- _Listed records_:
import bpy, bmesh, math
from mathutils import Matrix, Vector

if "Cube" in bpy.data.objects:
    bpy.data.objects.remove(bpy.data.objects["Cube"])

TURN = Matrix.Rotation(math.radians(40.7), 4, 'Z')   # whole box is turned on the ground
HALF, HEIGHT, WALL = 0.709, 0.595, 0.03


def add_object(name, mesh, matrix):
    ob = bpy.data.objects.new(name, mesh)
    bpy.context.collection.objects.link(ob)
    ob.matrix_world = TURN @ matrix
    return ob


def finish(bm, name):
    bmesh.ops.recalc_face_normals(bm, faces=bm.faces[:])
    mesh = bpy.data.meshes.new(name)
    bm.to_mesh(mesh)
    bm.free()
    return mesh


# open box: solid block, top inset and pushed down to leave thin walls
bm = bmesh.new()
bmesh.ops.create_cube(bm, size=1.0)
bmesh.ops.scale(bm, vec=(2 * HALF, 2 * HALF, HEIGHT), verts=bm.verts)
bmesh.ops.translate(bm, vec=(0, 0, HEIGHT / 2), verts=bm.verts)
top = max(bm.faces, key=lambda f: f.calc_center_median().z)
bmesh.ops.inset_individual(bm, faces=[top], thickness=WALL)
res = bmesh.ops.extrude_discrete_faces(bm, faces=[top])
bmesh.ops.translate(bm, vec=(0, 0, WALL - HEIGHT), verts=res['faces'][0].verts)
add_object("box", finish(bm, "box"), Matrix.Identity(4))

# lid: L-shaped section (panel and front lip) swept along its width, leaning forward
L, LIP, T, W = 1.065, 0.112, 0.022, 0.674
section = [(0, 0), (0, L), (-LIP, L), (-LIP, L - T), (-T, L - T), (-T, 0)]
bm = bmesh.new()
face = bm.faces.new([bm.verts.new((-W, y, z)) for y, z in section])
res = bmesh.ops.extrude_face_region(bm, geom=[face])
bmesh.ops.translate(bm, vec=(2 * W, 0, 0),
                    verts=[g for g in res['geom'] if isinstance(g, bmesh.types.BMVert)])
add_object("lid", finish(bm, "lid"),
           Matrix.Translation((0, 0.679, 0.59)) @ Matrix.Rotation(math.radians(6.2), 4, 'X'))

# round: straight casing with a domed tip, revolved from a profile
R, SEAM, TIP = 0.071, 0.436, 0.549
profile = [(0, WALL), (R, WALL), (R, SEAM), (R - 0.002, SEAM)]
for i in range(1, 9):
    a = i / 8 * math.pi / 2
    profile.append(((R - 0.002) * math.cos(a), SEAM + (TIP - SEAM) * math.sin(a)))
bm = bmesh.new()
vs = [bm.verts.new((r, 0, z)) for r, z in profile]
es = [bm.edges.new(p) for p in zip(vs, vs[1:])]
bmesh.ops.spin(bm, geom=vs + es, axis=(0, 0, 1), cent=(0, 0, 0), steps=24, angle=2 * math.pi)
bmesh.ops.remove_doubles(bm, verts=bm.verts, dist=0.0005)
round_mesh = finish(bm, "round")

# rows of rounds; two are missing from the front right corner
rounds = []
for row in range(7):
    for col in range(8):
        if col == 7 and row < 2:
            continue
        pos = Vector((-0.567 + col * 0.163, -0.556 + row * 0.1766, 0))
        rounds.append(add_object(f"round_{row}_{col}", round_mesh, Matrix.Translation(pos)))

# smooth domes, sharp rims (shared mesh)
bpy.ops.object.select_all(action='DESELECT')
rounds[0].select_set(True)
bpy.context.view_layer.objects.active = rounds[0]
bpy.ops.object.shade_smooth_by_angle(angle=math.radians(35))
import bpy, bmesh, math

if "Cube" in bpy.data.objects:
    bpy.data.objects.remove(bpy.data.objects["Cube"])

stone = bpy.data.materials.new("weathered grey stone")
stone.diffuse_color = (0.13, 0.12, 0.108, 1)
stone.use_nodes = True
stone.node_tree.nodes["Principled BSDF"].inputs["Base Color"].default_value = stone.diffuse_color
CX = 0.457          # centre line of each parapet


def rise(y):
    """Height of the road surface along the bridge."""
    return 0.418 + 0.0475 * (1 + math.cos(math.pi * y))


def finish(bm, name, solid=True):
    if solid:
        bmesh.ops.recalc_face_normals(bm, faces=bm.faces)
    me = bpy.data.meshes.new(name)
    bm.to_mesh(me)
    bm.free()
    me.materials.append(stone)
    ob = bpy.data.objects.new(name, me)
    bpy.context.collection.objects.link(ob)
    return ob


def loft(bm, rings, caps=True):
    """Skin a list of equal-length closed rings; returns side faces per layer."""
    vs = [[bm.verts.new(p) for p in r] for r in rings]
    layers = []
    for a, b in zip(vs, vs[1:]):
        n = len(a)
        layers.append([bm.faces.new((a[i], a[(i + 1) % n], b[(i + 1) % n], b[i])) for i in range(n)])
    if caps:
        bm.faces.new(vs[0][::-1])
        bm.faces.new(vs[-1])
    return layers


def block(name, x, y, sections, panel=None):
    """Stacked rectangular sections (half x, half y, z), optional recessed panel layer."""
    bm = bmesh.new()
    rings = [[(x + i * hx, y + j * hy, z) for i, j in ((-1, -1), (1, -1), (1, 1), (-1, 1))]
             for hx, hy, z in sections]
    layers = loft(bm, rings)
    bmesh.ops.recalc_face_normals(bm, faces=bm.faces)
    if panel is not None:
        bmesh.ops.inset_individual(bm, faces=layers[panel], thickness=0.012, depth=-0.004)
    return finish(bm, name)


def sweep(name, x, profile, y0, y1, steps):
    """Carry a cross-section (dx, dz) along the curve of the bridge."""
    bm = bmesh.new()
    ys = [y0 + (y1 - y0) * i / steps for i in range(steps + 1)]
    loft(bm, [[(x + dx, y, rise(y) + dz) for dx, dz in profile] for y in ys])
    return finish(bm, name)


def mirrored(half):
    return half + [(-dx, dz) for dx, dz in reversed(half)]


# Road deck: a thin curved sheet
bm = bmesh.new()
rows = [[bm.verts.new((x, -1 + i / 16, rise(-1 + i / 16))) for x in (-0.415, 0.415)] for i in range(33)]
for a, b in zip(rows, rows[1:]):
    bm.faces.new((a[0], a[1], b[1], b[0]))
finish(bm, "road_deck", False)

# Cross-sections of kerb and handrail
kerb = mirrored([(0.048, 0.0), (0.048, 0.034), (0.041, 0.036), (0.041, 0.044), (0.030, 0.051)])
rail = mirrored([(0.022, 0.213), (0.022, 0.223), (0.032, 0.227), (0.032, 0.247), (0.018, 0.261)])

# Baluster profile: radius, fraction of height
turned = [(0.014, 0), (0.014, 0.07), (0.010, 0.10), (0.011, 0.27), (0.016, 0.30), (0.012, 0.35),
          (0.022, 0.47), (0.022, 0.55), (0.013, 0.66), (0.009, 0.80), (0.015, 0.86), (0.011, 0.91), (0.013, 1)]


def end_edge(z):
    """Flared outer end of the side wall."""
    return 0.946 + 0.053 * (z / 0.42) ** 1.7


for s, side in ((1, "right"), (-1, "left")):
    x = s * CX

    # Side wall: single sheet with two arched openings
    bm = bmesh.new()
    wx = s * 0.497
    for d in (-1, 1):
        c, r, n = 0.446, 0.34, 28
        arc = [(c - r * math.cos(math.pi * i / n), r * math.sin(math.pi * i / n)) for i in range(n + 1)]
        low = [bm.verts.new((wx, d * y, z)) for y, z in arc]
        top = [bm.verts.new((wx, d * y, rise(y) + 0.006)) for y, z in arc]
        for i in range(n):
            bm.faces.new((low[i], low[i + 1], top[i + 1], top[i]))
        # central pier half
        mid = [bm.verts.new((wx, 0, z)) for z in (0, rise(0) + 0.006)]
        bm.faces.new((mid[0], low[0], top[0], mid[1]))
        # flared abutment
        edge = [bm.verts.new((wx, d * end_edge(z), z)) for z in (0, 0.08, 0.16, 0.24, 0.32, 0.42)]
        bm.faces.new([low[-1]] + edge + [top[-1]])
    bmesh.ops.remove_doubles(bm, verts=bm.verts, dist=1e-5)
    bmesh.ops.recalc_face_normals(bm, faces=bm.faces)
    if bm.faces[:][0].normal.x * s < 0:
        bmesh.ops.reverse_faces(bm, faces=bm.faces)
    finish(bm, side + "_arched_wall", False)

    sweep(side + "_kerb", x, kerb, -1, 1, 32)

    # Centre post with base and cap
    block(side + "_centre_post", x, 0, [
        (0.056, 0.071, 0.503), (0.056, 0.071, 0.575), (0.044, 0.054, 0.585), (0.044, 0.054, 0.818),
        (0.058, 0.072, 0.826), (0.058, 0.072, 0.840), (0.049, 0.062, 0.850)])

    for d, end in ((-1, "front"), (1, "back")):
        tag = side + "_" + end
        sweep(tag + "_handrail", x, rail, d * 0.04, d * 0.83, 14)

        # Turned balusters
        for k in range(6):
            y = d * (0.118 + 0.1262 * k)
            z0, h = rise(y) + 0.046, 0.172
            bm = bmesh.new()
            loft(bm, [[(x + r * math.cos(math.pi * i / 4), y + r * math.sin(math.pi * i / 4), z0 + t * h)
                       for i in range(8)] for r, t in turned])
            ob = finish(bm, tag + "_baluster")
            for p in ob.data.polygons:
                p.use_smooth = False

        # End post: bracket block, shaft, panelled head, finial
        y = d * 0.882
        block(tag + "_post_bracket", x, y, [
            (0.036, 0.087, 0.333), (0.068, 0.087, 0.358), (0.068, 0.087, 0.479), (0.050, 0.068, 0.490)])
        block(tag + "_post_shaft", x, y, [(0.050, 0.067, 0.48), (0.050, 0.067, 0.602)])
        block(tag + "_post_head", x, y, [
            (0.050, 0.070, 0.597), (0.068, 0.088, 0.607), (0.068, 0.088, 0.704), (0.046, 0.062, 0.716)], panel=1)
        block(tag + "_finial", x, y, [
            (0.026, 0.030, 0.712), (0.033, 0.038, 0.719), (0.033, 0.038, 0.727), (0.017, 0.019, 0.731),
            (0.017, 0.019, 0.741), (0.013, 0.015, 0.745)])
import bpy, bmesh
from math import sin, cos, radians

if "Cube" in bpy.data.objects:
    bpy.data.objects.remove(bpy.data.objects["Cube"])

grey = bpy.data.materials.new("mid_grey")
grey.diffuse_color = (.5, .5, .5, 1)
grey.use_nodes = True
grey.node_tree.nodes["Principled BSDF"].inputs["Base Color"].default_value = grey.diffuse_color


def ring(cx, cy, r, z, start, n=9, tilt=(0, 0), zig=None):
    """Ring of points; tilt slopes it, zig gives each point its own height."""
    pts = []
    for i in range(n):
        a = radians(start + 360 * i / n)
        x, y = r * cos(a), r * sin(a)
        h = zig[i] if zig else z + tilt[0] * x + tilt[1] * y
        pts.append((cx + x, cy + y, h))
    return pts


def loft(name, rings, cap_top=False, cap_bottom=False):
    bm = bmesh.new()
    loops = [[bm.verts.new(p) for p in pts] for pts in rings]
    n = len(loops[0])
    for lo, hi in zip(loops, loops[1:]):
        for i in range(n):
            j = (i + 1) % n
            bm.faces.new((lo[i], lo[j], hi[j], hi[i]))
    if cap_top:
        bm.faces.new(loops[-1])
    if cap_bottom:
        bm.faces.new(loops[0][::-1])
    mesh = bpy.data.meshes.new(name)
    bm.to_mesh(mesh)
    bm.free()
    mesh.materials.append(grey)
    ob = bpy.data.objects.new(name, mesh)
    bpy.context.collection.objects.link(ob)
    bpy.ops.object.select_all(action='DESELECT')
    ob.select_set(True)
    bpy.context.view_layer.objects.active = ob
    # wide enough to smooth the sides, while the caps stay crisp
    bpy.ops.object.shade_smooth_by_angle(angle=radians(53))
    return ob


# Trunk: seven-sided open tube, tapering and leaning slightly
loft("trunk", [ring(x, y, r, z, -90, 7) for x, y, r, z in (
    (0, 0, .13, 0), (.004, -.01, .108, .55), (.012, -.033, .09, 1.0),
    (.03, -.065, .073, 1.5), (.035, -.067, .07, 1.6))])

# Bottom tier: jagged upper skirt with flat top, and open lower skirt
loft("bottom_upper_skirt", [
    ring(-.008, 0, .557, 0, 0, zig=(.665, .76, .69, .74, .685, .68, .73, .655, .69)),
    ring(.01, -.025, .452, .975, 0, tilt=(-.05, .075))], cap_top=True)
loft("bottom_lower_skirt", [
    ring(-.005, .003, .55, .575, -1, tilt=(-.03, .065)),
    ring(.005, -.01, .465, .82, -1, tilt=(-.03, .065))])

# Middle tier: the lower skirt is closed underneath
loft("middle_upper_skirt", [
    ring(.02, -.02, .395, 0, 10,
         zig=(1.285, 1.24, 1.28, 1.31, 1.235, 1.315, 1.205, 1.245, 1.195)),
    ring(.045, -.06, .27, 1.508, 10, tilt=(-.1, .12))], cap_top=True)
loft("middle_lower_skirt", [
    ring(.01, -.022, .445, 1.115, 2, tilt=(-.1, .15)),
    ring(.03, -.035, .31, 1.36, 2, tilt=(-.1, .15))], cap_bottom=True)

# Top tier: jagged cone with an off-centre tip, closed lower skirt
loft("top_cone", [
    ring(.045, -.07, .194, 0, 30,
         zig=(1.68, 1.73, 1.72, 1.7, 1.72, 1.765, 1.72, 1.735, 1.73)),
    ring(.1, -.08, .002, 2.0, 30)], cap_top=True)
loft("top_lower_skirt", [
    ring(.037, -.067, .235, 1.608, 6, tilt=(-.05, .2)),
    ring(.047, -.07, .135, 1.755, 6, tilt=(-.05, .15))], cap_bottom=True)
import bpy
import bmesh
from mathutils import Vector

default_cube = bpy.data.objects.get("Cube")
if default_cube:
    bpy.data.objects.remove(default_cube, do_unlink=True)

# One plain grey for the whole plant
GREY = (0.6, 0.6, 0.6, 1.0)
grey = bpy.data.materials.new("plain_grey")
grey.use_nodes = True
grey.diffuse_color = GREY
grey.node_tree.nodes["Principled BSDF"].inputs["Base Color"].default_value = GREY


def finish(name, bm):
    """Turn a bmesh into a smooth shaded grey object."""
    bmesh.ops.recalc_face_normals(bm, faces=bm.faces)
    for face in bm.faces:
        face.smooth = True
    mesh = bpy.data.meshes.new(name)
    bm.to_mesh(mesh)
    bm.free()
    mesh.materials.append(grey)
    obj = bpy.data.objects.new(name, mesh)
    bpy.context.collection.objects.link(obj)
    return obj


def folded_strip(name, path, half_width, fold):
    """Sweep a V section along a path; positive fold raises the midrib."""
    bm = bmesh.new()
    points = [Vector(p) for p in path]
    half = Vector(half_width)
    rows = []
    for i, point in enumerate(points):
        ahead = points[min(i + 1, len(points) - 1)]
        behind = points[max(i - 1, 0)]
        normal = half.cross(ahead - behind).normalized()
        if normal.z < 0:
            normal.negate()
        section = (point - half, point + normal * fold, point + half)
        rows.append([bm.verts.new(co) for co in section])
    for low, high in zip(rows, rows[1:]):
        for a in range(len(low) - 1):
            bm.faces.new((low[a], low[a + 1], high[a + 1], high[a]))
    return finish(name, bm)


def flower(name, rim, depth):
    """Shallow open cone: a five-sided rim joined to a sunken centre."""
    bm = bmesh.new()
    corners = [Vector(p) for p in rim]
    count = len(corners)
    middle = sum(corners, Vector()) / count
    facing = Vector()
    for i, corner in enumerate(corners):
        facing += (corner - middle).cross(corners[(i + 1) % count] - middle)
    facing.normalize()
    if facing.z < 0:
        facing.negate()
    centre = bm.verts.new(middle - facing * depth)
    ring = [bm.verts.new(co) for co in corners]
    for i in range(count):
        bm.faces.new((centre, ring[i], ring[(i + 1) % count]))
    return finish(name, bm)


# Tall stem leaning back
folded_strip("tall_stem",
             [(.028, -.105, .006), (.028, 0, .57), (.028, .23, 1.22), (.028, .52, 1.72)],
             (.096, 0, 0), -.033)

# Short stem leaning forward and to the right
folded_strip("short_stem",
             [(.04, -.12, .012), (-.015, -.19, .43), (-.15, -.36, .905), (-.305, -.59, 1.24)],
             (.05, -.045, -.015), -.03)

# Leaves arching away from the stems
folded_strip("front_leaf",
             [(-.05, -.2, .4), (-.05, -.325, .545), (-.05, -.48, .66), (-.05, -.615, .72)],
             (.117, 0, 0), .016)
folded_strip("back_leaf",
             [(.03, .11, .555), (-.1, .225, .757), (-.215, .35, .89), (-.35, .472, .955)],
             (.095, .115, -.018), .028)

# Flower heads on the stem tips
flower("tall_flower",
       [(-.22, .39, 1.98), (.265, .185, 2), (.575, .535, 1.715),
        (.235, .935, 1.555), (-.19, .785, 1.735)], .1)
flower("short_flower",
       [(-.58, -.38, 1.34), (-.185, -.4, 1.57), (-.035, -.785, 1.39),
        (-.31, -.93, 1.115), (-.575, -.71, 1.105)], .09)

- _Work task_: Only the lines above from the line containing "rounds[0].select_set(True)" through the line containing "stone.use_nodes = True" should be retyped, exactly and with both ends included.

- _Reply to the exercise_:
rounds[0].select_set(True)
bpy.context.view_layer.objects.active = rounds[0]
bpy.ops.object.shade_smooth_by_angle(angle=math.radians(35))
import bpy, bmesh, math

if "Cube" in bpy.data.objects:
    bpy.data.objects.remove(bpy.data.objects["Cube"])

stone = bpy.data.materials.new("weathered grey stone")
stone.diffuse_color = (0.13, 0.12, 0.108, 1)
stone.use_nodes = True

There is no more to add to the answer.